▶ [To do] Keep every word the same. Repeat the records without their images.

▶ [Raw data]
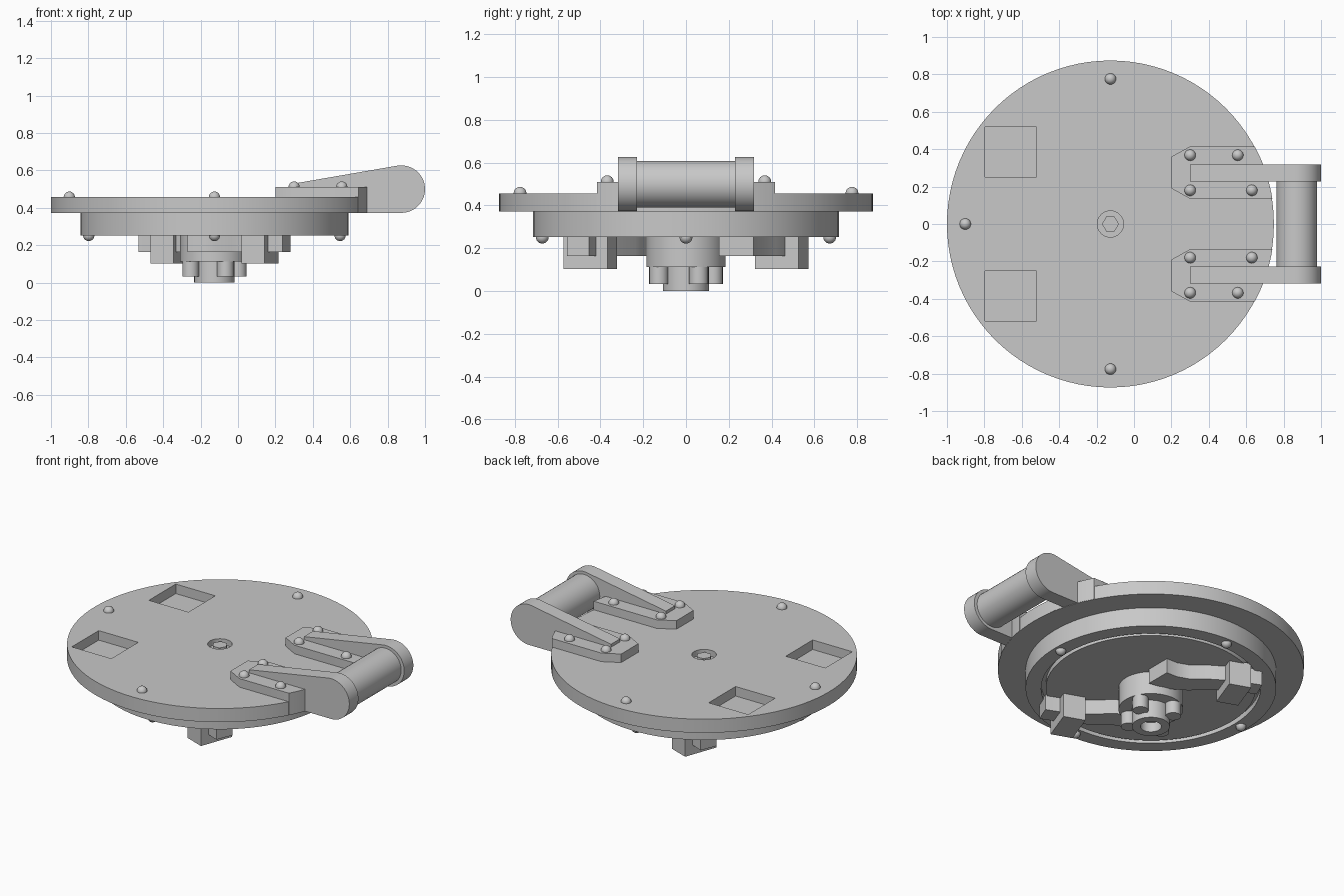
import bpy, bmesh, math
from mathutils import Vector, Matrix

cube = bpy.data.objects.get("Cube")
if cube:
    bpy.data.objects.remove(cube, do_unlink=True)

CX = -0.126      # axis of the round cover
RIM = 0.874      # radius of the cover
TOP = 0.457      # height of the cover's upper face

grey = bpy.data.materials.new("grey_metal")
grey.use_nodes = True
grey.diffuse_color = (0.58, 0.58, 0.58, 1)
grey.node_tree.nodes["Principled BSDF"].inputs["Base Color"].default_value = (0.58, 0.58, 0.58, 1)


def shade(obj):
    bpy.ops.object.select_all(action='DESELECT')
    obj.select_set(True)
    bpy.context.view_layer.objects.active = obj
    bpy.ops.object.shade_smooth_by_angle(angle=math.radians(30))


def finish(name, bm):
    bmesh.ops.remove_doubles(bm, verts=bm.verts, dist=1e-5)
    bmesh.ops.recalc_face_normals(bm, faces=bm.faces)
    mesh = bpy.data.meshes.new(name)
    bm.to_mesh(mesh)
    bm.free()
    mesh.materials.append(grey)
    obj = bpy.data.objects.new(name, mesh)
    bpy.context.collection.objects.link(obj)
    shade(obj)
    return obj


def lathe(name, profile, segments):
    """Turn an (r, z) profile about the cover axis."""
    bm = bmesh.new()
    verts = [bm.verts.new((CX + r, 0, z)) for r, z in profile]
    edges = [bm.edges.new(pair) for pair in zip(verts, verts[1:])]
    bmesh.ops.spin(bm, geom=verts + edges, cent=(CX, 0, 0), axis=(0, 0, 1),
                   angle=math.tau, steps=segments, use_duplicate=False)
    return finish(name, bm)


def prism(name, outline, offset):
    """Extrude a closed outline of 3D points along an offset."""
    bm = bmesh.new()
    face = bm.faces.new([bm.verts.new(p) for p in outline])
    ext = bmesh.ops.extrude_face_region(bm, geom=[face], use_keep_orig=True)
    moved = [g for g in ext["geom"] if isinstance(g, bmesh.types.BMVert)]
    bmesh.ops.translate(bm, verts=moved, vec=offset)
    return finish(name, bm)


def cylinder(name, radius, depth, matrix, segments=32):
    bm = bmesh.new()
    bmesh.ops.create_cone(bm, cap_ends=True, segments=segments, radius1=radius,
                          radius2=radius, depth=depth, matrix=matrix)
    return finish(name, bm)


def box(name, size, centre, angle=0):
    bm = bmesh.new()
    bmesh.ops.create_cube(bm, size=1, matrix=Matrix.Translation(centre)
                          @ Matrix.Rotation(angle, 4, 'Z') @ Matrix.Diagonal((*size, 1)))
    return finish(name, bm)


def rivet(name, x, y, z):
    bm = bmesh.new()
    bmesh.ops.create_uvsphere(bm, u_segments=20, v_segments=12, radius=0.03,
                              matrix=Matrix.Translation((x, y, z)))
    return finish(name, bm)


# Round cover with stepped collar and a ring groove in the underside
cover = lathe("cover", [(0, 0.42), (0.07, 0.42), (0.07, TOP), (RIM, TOP),
                        (RIM, 0.371), (0.716, 0.371), (0.716, 0.252),
                        (0.627, 0.252), (0.627, 0.285), (0.6, 0.285),
                        (0.6, 0.255), (0, 0.255)], 96)

# Square pockets sunk in the top
for side in (-1, 1):
    cutter = box("pocket_cutter", (0.276, 0.268, 0.12), (-0.659, side * 0.384, TOP))
    cutter.hide_render = True
    cut = cover.modifiers.new("pocket", 'BOOLEAN')
    cut.operation, cut.solver, cut.object = 'DIFFERENCE', 'EXACT', cutter
    bpy.context.view_layer.objects.active = cover
    bpy.ops.object.modifier_apply(modifier=cut.name)
    bpy.data.objects.remove(cutter, do_unlink=True)

# Crisp flat faces round the pockets
bm = bmesh.new()
bm.from_mesh(cover.data)
bmesh.ops.remove_doubles(bm, verts=bm.verts, dist=1e-5)
bmesh.ops.triangulate(bm, faces=[f for f in bm.faces if len(f.verts) > 4])
bm.to_mesh(cover.data)
bm.free()
shade(cover)
for poly in cover.data.polygons:
    if abs(poly.normal.z) > 0.99:
        poly.use_smooth = False

# Hexagonal spindle end in the centre of the top
cylinder("hex_spindle", 0.045, 0.04, Matrix.Translation((CX, 0, 0.432))
         @ Matrix.Rotation(math.pi / 6, 4, 'Z'), 6)

# Hub and hollow shaft underneath, with four studs round it
lathe("hub", [(0, 0.27), (0.185, 0.27), (0.185, 0.112), (0.108, 0.112),
              (0.108, 0), (0.06, 0), (0.06, 0.06), (0, 0.06)], 48)
for i in range(4):
    a = math.radians(25 + 90 * i)
    cylinder("hub_stud", 0.045, 0.09, Matrix.Translation(
        (CX + 0.14 * math.cos(a), 0.14 * math.sin(a), 0.078)), 24)

# Rivets on the cover and beneath the collar
for x, y in ((CX, 0.776), (CX, -0.776), (CX - 0.776, 0)):
    rivet("cover_rivet", x, y, TOP)
for i in range(4):
    a = i * math.pi / 2
    rivet("collar_rivet", CX + 0.672 * math.cos(a), 0.672 * math.sin(a), 0.252)

# Two latch arms, half a turn apart, each with a guide block
arm_path = [Vector(p) for p in ((0.145, 0.235), (0.05, 0.245), (-0.04, 0.29),
                                (-0.13, 0.37), (-0.243, 0.447), (-0.385, 0.505))]
widths = (0.16, 0.15, 0.13, 0.12, 0.11, 0.11)
last = len(arm_path) - 1
left, right = [], []
for i, p in enumerate(arm_path):
    ahead = arm_path[min(i + 1, last)] - arm_path[max(i - 1, 0)]
    if i == 0:
        ahead = Vector((-1, 0))
    normal = Vector((-ahead.y, ahead.x)).normalized() * widths[i] / 2
    left.append(p + normal)
    right.append(p - normal)
for s in (1, -1):
    outline = [(CX + s * p.x, s * p.y, 0.163) for p in left + right[::-1]]
    prism("latch_arm", outline, (0, 0, 0.1))
    box("latch_guide_block", (0.133, 0.217, 0.16),
        (CX - s * 0.243, s * 0.447, 0.183), math.radians(-20))

# Handle brackets, outer ends flush with the rim, and their rivets
for s in (1, -1):
    outline = [(0.3, 0.135), (0.2, 0.19), (0.2, 0.36), (0.3, 0.415)]
    for i in range(9):
        y = 0.415 - i * 0.035
        outline.append((CX + math.sqrt((RIM + 0.002) ** 2 - y * y), y))
    prism("handle_bracket", [(x, s * y, 0.372) for x, y in outline], (0, 0, 0.139))
    for x, y in ((0.3, 0.368), (0.555, 0.368), (0.3, 0.18), (0.63, 0.18)):
        rivet("bracket_rivet", x, s * y, 0.511)

# Handle side arms: tapered with a round outer end
for s in (1, -1):
    side = [(0.6, 0.373), (0.3, 0.44), (0.3, 0.53)]
    for i in range(25):
        a = math.radians(99 - i * 189 / 24)
        side.append((0.873 + 0.127 * math.cos(a), 0.5 + 0.127 * math.sin(a)))
    prism("handle_arm", [(x, s * 0.228, z) for x, z in side], (0, s * 0.091, 0))

# Handle grip bar
cylinder("handle_grip", 0.109, 0.48, Matrix.Translation((0.87, 0, 0.5))
         @ Matrix.Rotation(math.pi / 2, 4, 'X'), 40)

▶ [Your response]
import bpy, bmesh, math
from mathutils import Vector, Matrix

cube = bpy.data.objects.get("Cube")
if cube:
    bpy.data.objects.remove(cube, do_unlink=True)

CX = -0.126      # axis of the round cover
RIM = 0.874      # radius of the cover
TOP = 0.457      # height of the cover's upper face

grey = bpy.data.materials.new("grey_metal")
grey.use_nodes = True
grey.diffuse_color = (0.58, 0.58, 0.58, 1)
grey.node_tree.nodes["Principled BSDF"].inputs["Base Color"].default_value = (0.58, 0.58, 0.58, 1)


def shade(obj):
    bpy.ops.object.select_all(action='DESELECT')
    obj.select_set(True)
    bpy.context.view_layer.objects.active = obj
    bpy.ops.object.shade_smooth_by_angle(angle=math.radians(30))


def finish(name, bm):
    bmesh.ops.remove_doubles(bm, verts=bm.verts, dist=1e-5)
    bmesh.ops.recalc_face_normals(bm, faces=bm.faces)
    mesh = bpy.data.meshes.new(name)
    bm.to_mesh(mesh)
    bm.free()
    mesh.materials.append(grey)
    obj = bpy.data.objects.new(name, mesh)
    bpy.context.collection.objects.link(obj)
    shade(obj)
    return obj


def lathe(name, profile, segments):
    """Turn an (r, z) profile about the cover axis."""
    bm = bmesh.new()
    verts = [bm.verts.new((CX + r, 0, z)) for r, z in profile]
    edges = [bm.edges.new(pair) for pair in zip(verts, verts[1:])]
    bmesh.ops.spin(bm, geom=verts + edges, cent=(CX, 0, 0), axis=(0, 0, 1),
                   angle=math.tau, steps=segments, use_duplicate=False)
    return finish(name, bm)


def prism(name, outline, offset):
    """Extrude a closed outline of 3D points along an offset."""
    bm = bmesh.new()
    face = bm.faces.new([bm.verts.new(p) for p in outline])
    ext = bmesh.ops.extrude_face_region(bm, geom=[face], use_keep_orig=True)
    moved = [g for g in ext["geom"] if isinstance(g, bmesh.types.BMVert)]
    bmesh.ops.translate(bm, verts=moved, vec=offset)
    return finish(name, bm)


def cylinder(name, radius, depth, matrix, segments=32):
    bm = bmesh.new()
    bmesh.ops.create_cone(bm, cap_ends=True, segments=segments, radius1=radius,
                          radius2=radius, depth=depth, matrix=matrix)
    return finish(name, bm)


def box(name, size, centre, angle=0):
    bm = bmesh.new()
    bmesh.ops.create_cube(bm, size=1, matrix=Matrix.Translation(centre)
                          @ Matrix.Rotation(angle, 4, 'Z') @ Matrix.Diagonal((*size, 1)))
    return finish(name, bm)


def rivet(name, x, y, z):
    bm = bmesh.new()
    bmesh.ops.create_uvsphere(bm, u_segments=20, v_segments=12, radius=0.03,
                              matrix=Matrix.Translation((x, y, z)))
    return finish(name, bm)


# Round cover with stepped collar and a ring groove in the underside
cover = lathe("cover", [(0, 0.42), (0.07, 0.42), (0.07, TOP), (RIM, TOP),
                        (RIM, 0.371), (0.716, 0.371), (0.716, 0.252),
                        (0.627, 0.252), (0.627, 0.285), (0.6, 0.285),
                        (0.6, 0.255), (0, 0.255)], 96)

# Square pockets sunk in the top
for side in (-1, 1):
    cutter = box("pocket_cutter", (0.276, 0.268, 0.12), (-0.659, side * 0.384, TOP))
    cutter.hide_render = True
    cut = cover.modifiers.new("pocket", 'BOOLEAN')
    cut.operation, cut.solver, cut.object = 'DIFFERENCE', 'EXACT', cutter
    bpy.context.view_layer.objects.active = cover
    bpy.ops.object.modifier_apply(modifier=cut.name)
    bpy.data.objects.remove(cutter, do_unlink=True)

# Crisp flat faces round the pockets
bm = bmesh.new()
bm.from_mesh(cover.data)
bmesh.ops.remove_doubles(bm, verts=bm.verts, dist=1e-5)
bmesh.ops.triangulate(bm, faces=[f for f in bm.faces if len(f.verts) > 4])
bm.to_mesh(cover.data)
bm.free()
shade(cover)
for poly in cover.data.polygons:
    if abs(poly.normal.z) > 0.99:
        poly.use_smooth = False

# Hexagonal spindle end in the centre of the top
cylinder("hex_spindle", 0.045, 0.04, Matrix.Translation((CX, 0, 0.432))
         @ Matrix.Rotation(math.pi / 6, 4, 'Z'), 6)

# Hub and hollow shaft underneath, with four studs round it
lathe("hub", [(0, 0.27), (0.185, 0.27), (0.185, 0.112), (0.108, 0.112),
              (0.108, 0), (0.06, 0), (0.06, 0.06), (0, 0.06)], 48)
for i in range(4):
    a = math.radians(25 + 90 * i)
    cylinder("hub_stud", 0.045, 0.09, Matrix.Translation(
        (CX + 0.14 * math.cos(a), 0.14 * math.sin(a), 0.078)), 24)

# Rivets on the cover and beneath the collar
for x, y in ((CX, 0.776), (CX, -0.776), (CX - 0.776, 0)):
    rivet("cover_rivet", x, y, TOP)
for i in range(4):
    a = i * math.pi / 2
    rivet("collar_rivet", CX + 0.672 * math.cos(a), 0.672 * math.sin(a), 0.252)

# Two latch arms, half a turn apart, each with a guide block
arm_path = [Vector(p) for p in ((0.145, 0.235), (0.05, 0.245), (-0.04, 0.29),
                                (-0.13, 0.37), (-0.243, 0.447), (-0.385, 0.505))]
widths = (0.16, 0.15, 0.13, 0.12, 0.11, 0.11)
last = len(arm_path) - 1
left, right = [], []
for i, p in enumerate(arm_path):
    ahead = arm_path[min(i + 1, last)] - arm_path[max(i - 1, 0)]
    if i == 0:
        ahead = Vector((-1, 0))
    normal = Vector((-ahead.y, ahead.x)).normalized() * widths[i] / 2
    left.append(p + normal)
    right.append(p - normal)
for s in (1, -1):
    outline = [(CX + s * p.x, s * p.y, 0.163) for p in left + right[::-1]]
    prism("latch_arm", outline, (0, 0, 0.1))
    box("latch_guide_block", (0.133, 0.217, 0.16),
        (CX - s * 0.243, s * 0.447, 0.183), math.radians(-20))

# Handle brackets, outer ends flush with the rim, and their rivets
for s in (1, -1):
    outline = [(0.3, 0.135), (0.2, 0.19), (0.2, 0.36), (0.3, 0.415)]
    for i in range(9):
        y = 0.415 - i * 0.035
        outline.append((CX + math.sqrt((RIM + 0.002) ** 2 - y * y), y))
    prism("handle_bracket", [(x, s * y, 0.372) for x, y in outline], (0, 0, 0.139))
    for x, y in ((0.3, 0.368), (0.555, 0.368), (0.3, 0.18), (0.63, 0.18)):
        rivet("bracket_rivet", x, s * y, 0.511)

# Handle side arms: tapered with a round outer end
for s in (1, -1):
    side = [(0.6, 0.373), (0.3, 0.44), (0.3, 0.53)]
    for i in range(25):
        a = math.radians(99 - i * 189 / 24)
        side.append((0.873 + 0.127 * math.cos(a), 0.5 + 0.127 * math.sin(a)))
    prism("handle_arm", [(x, s * 0.228, z) for x, z in side], (0, s * 0.091, 0))

# Handle grip bar
cylinder("handle_grip", 0.109, 0.48, Matrix.Translation((0.87, 0, 0.5))
         @ Matrix.Rotation(math.pi / 2, 4, 'X'), 40)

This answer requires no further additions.